Discussion Questions

  1. If Turk's thesis on the need for integration of local and extralocal ties to capture resources explained the rape of devloping countries so logically for me, why didn't it make sense to Turk?

    I have no idea. He never explained it to me. BUT, consider that if one accepted his nice demographic thesis as establishing strong evidence for the rape of developing countries, I can think of some conservative circles that could have been unhappy with logical scientific explanations of rape.

  2. Would that mean that Turk was actively qand consciously denying a valid application of his own thesis?

    Consider what Andre Gunder Frank is saying now about the world system. If Europe didn't build a world around itself, and if Europe is now underdeveloping, then we need to rethink all our social theories on the importance of Europe and the West. If you're in Europe or the West, you might not come out as well if we shift our whole paradigmatic thinking on the world system. Same thing on the rape of Latin America. Easier to complain that we gave them everything; what more do they want. And then claim that they're incompetent because they don't get the same results we did when we were there. Oy! Not much fun to think about this stuff. The word complicity keeps cropping up in my mind.

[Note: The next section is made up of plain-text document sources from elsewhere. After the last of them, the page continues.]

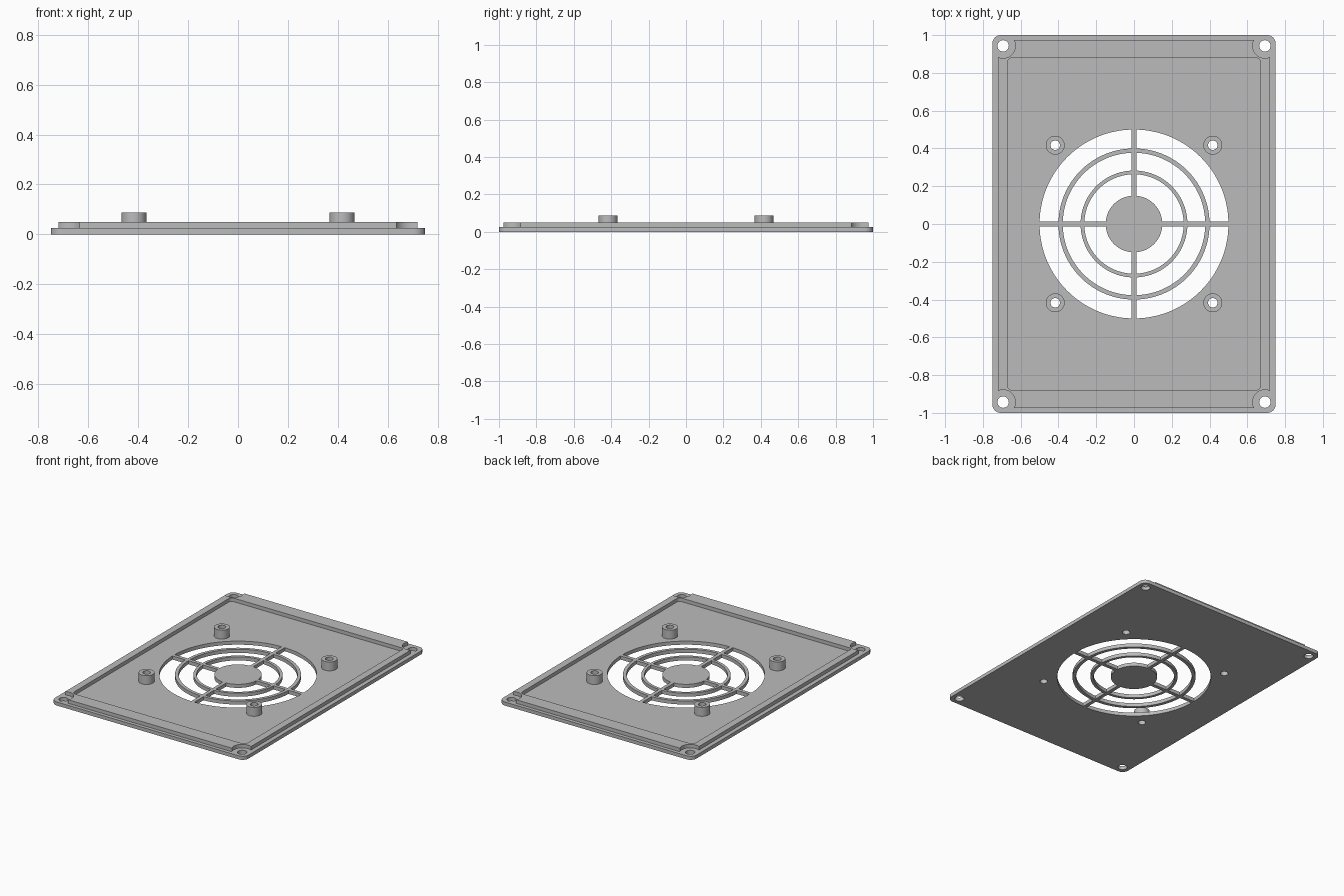
import bpy
from math import sin, cos, asin, acos, atan2, pi, radians

cube = bpy.data.objects.get("Cube")
if cube:
    bpy.data.objects.remove(cube, do_unlink=True)

grey = bpy.data.materials.new("light_grey")
grey.use_nodes = True
colour = (0.5, 0.5, 0.5, 1)
grey.diffuse_color = colour
grey.node_tree.nodes["Principled BSDF"].inputs["Base Color"].default_value = colour


def arc(cx, cy, r, a0, a1, n):
    return [(cx + r * cos(a0 + (a1 - a0) * i / n),
             cy + r * sin(a0 + (a1 - a0) * i / n)) for i in range(n + 1)]


def circle(cx, cy, r, n=48):
    return arc(cx, cy, r, 0, 2 * pi, n)[:-1]


def rounded_rect(hx, hy, r):
    pts = []
    for k, (sx, sy) in enumerate([(1, 1), (-1, 1), (-1, -1), (1, -1)]):
        pts += arc(sx * (hx - r), sy * (hy - r), r, k * pi / 2, (k + 1) * pi / 2, 10)
    return pts


def slab(name, outlines, z0, z1):
    """Extrude nested outlines; inner ones become holes."""
    curve = bpy.data.curves.new(name, "CURVE")
    curve.dimensions = "2D"
    curve.fill_mode = "BOTH"
    curve.extrude = (z1 - z0) / 2
    for pts in outlines:
        spline = curve.splines.new("POLY")
        spline.points.add(len(pts) - 1)
        for p, (x, y) in zip(spline.points, pts):
            p.co = (x, y, 0, 1)
        spline.use_cyclic_u = True
    curve.materials.append(grey)
    ob = bpy.data.objects.new(name, curve)
    bpy.context.collection.objects.link(ob)
    ob.location.z = (z0 + z1) / 2
    bpy.ops.object.select_all(action="DESELECT")
    ob.select_set(True)
    bpy.context.view_layer.objects.active = ob
    bpy.ops.object.convert(target="MESH")
    bpy.ops.object.mode_set(mode="EDIT")
    bpy.ops.mesh.select_all(action="SELECT")
    bpy.ops.mesh.remove_doubles(threshold=0.0001)
    bpy.ops.mesh.normals_make_consistent(inside=False)
    bpy.ops.object.mode_set(mode="OBJECT")
    bpy.ops.object.shade_smooth_by_angle(angle=radians(30))
    return ob


def grille_slot(r0, r1, half_gap, quadrant):
    """Ring sector between two parallel-sided spokes."""
    turn = quadrant * pi / 2
    a0, a1 = asin(half_gap / r0), asin(half_gap / r1)
    return (arc(0, 0, r1, turn + a1, turn + pi / 2 - a1, 32)
            + arc(0, 0, r0, turn + pi / 2 - a0, turn + a0, 32))


signs = [(1, 1), (-1, 1), (-1, -1), (1, -1)]
plate_top, rim_top, boss_top = 0.025, 0.05, 0.087
screw_x, screw_y, boss_at = 0.693, 0.943, 0.417

# Base plate with fan grille, corner screw holes and boss holes
cuts = [rounded_rect(0.75, 1.0, 0.045)]
for r0, r1 in [(0.15, 0.263), (0.283, 0.377), (0.4, 0.5)]:
    cuts += [grille_slot(r0, r1, 0.0125, q) for q in range(4)]
for sx, sy in signs:
    cuts.append(circle(sx * screw_x, sy * screw_y, 0.03))
    cuts.append(circle(sx * boss_at, sy * boss_at, 0.025))
slab("base_plate", cuts, 0, plate_top)

# Raised rim with round notches clearing the corner screws
hx, hy, notch = 0.72, 0.975, 0.065
a0 = -acos((hx - screw_x) / notch)
a1 = pi - asin((hy - screw_y) / notch)
corner = arc(screw_x, screw_y, notch, a0, a1 - 2 * pi, 20)
outer = []
for sx, sy in signs:
    pts = [(sx * x, sy * y) for x, y in corner]
    outer += pts if sx * sy > 0 else pts[::-1]
slab("rim", [outer, rounded_rect(0.671, 0.879, 0.025)], plate_top - 0.005, rim_top)

# Fan mounting bosses
for sx, sy in signs:
    name = ("back" if sy > 0 else "front") + ("_left" if sx > 0 else "_right") + "_boss"
    x, y = sx * boss_at, sy * boss_at
    slab(name, [circle(x, y, 0.05), circle(x, y, 0.025)], plate_top, boss_top)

  3. What makes it so hard to break through even when we use solid scientific evidence to illustrate our theories?

    Consider dominant discourse. Dominant discourse is what everybody KNOWS. Everybody KNOWS we didn't rape Latin America. But if there was a world system in which Europe wasn't dominant, then maybe other of our historical interpretations are wrong. Maybe we did rape Latin America.

  4. If Europe is underdeveloping today, would that affect our understanding of jobs that are going abroad, to say, India, for technology, to China, for industrial production, etc.

    Consider that we are told this is all part of our positioning our strong influence in the world system. What if we are underdeveloping? Where and how do we get to discuss this? In the mass media? I don't think so. Where, then?

  5. What does this concern over the origins and development of the world system matter to our system of law?

    Consider who writes the law. Those in positions of power and authority. If large masses of our people no longer have the power of stable work and work-related organizations, how will they have input into changing laws? By governance discourse? What skills are needed for governance discourse? Are we strengthening those skills in our current educational system? Consider that banked education (memorized facts and formulae) are not conducive to governance discourse in which innovative and deeply felt ideas must be expressed. Remember that voice demands learned skills for effective use against usurped authority, or any other power or authority for that matter.

Site Copyright: Jeanne Curran and Susan R. Takata and Individual Authors, May 2004.
"Fair use" encouraged.